» **Task prompt**
Lines to restate from the data below: from the one containing "thumb(0.27, -0.03))], 0.06)" to the one containing "# Base rim: smooth", both included. Give them again exactly, and only them.

» **Material to process**
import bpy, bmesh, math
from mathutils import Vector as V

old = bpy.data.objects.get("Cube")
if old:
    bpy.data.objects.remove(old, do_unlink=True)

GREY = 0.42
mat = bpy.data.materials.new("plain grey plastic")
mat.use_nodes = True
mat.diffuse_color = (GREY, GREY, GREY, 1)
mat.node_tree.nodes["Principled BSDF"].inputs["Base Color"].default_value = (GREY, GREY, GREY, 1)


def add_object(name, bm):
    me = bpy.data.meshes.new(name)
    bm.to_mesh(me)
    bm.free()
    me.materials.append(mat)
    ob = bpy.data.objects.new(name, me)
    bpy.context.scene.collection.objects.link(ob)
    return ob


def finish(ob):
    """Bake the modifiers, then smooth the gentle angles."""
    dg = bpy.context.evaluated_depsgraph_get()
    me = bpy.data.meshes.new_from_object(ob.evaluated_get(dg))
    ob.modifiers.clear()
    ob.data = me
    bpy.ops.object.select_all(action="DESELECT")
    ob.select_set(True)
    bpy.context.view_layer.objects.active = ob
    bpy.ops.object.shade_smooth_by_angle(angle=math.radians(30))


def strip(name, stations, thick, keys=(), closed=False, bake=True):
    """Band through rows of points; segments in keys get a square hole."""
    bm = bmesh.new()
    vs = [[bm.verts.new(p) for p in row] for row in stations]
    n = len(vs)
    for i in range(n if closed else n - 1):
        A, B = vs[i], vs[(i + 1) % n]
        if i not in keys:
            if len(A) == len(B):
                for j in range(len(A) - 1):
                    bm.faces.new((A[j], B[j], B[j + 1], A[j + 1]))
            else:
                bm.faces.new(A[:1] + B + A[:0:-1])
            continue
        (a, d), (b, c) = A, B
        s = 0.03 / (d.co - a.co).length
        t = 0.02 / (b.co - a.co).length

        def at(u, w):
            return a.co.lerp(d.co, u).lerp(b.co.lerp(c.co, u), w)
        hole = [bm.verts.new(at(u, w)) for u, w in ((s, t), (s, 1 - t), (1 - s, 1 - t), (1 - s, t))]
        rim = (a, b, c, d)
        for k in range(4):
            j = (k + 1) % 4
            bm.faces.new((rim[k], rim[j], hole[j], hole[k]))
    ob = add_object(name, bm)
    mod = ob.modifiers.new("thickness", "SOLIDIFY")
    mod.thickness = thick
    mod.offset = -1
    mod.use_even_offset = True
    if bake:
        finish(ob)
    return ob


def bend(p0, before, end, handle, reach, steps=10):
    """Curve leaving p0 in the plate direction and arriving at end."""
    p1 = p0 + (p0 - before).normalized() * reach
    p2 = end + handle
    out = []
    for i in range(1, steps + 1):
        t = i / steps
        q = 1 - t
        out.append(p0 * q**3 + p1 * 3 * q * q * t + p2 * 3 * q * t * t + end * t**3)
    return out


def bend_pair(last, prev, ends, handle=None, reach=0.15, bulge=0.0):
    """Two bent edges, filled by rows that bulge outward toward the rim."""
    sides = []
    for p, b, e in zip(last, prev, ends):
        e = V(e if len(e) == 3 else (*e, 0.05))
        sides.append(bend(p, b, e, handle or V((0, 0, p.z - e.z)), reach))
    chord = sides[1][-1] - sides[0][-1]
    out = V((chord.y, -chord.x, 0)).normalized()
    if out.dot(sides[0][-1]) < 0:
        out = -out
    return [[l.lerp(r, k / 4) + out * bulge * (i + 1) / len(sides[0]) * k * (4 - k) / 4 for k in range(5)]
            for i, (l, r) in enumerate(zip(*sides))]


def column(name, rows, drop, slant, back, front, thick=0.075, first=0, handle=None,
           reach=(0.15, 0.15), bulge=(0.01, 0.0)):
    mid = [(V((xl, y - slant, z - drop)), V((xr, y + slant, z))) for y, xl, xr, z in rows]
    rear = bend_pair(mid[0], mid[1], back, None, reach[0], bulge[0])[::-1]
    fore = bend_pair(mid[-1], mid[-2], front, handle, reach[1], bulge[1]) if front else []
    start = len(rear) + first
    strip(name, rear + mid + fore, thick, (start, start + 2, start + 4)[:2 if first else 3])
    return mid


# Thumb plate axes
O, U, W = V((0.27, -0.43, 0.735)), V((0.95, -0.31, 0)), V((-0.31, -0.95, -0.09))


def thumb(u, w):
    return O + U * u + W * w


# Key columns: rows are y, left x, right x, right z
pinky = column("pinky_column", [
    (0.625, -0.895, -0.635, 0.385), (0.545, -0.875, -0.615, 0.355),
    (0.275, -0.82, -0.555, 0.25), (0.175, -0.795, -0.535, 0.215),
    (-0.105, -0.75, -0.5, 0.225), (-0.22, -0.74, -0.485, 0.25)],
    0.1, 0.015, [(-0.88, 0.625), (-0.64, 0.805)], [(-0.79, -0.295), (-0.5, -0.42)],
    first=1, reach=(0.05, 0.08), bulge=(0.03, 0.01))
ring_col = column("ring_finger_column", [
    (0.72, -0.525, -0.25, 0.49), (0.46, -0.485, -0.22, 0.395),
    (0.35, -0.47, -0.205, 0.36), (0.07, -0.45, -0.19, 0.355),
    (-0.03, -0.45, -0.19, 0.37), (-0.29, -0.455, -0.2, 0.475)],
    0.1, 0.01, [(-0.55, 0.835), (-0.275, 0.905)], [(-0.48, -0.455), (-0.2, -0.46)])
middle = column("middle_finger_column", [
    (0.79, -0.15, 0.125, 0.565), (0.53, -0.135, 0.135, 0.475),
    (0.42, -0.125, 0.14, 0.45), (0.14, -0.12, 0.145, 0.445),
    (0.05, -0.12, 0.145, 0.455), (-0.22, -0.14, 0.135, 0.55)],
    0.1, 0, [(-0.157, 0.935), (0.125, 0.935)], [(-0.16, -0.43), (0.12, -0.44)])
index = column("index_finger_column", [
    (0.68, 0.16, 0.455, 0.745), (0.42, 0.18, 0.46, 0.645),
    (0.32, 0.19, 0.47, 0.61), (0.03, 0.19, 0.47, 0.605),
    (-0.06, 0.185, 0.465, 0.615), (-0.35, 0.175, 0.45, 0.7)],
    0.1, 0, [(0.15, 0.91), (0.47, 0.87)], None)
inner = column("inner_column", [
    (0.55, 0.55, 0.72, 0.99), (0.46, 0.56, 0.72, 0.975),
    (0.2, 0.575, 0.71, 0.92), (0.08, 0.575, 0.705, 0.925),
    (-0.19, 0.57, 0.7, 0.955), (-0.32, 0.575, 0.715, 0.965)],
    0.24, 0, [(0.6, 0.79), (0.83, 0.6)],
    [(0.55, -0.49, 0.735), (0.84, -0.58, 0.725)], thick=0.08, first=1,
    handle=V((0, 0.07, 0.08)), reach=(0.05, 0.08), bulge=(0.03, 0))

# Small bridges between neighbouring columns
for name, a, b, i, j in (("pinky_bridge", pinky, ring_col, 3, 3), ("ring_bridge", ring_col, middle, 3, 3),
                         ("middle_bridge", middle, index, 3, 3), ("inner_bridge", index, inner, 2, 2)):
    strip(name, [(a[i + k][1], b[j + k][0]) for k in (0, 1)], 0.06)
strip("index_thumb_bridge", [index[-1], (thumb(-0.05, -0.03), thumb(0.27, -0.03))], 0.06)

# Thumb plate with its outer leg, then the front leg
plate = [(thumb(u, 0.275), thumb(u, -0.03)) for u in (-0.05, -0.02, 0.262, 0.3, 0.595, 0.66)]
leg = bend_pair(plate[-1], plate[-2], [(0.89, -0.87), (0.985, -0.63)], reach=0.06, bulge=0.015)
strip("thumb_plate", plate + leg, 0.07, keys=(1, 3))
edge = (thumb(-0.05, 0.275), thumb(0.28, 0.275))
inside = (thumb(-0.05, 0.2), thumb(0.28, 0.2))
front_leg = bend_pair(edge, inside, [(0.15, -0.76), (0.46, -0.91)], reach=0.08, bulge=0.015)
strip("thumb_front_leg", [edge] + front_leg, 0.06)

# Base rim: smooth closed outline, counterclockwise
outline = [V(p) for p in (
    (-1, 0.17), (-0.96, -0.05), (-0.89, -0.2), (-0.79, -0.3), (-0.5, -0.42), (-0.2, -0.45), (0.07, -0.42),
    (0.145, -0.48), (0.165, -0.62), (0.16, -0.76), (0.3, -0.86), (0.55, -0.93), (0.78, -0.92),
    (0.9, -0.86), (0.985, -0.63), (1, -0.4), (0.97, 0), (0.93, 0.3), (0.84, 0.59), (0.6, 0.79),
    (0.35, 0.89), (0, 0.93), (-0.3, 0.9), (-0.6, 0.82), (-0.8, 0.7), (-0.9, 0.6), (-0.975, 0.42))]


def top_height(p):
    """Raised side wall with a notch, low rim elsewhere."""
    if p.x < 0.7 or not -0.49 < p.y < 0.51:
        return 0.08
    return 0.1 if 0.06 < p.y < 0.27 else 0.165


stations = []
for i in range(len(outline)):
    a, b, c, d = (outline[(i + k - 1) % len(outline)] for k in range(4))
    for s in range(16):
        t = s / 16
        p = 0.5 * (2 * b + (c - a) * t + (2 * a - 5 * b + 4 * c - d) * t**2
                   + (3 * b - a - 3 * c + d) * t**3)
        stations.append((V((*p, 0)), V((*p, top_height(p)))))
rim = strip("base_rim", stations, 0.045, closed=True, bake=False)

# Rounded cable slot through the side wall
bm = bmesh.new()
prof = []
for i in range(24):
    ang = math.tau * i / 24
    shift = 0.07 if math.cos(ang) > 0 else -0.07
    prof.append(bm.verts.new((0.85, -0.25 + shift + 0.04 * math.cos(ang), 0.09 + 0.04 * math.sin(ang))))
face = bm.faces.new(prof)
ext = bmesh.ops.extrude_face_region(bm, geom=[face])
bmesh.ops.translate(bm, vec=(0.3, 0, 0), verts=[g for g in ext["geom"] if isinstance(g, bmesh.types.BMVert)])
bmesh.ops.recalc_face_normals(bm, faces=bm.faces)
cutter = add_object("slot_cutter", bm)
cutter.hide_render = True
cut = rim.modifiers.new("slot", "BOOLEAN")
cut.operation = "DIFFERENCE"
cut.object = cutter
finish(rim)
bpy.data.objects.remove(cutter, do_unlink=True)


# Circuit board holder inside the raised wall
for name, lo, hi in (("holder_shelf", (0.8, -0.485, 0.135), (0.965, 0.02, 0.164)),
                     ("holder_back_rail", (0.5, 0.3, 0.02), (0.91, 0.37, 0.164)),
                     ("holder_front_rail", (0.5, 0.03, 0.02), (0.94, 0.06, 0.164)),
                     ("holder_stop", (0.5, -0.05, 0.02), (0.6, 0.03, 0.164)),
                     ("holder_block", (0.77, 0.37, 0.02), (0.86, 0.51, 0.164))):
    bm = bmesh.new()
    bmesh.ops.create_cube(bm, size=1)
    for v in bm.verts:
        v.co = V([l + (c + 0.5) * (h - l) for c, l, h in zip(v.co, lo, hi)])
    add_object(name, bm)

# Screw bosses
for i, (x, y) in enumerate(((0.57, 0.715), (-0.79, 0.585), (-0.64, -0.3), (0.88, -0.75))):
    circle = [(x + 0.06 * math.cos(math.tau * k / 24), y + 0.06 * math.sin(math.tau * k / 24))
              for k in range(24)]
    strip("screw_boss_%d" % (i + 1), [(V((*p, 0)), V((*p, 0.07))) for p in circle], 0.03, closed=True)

» **Result**
strip("index_thumb_bridge", [index[-1], (thumb(-0.05, -0.03), thumb(0.27, -0.03))], 0.06)

# Thumb plate with its outer leg, then the front leg
plate = [(thumb(u, 0.275), thumb(u, -0.03)) for u in (-0.05, -0.02, 0.262, 0.3, 0.595, 0.66)]
leg = bend_pair(plate[-1], plate[-2], [(0.89, -0.87), (0.985, -0.63)], reach=0.06, bulge=0.015)
strip("thumb_plate", plate + leg, 0.07, keys=(1, 3))
edge = (thumb(-0.05, 0.275), thumb(0.28, 0.275))
inside = (thumb(-0.05, 0.2), thumb(0.28, 0.2))
front_leg = bend_pair(edge, inside, [(0.15, -0.76), (0.46, -0.91)], reach=0.08, bulge=0.015)
strip("thumb_front_leg", [edge] + front_leg, 0.06)

# Base rim: smooth closed outline, counterclockwise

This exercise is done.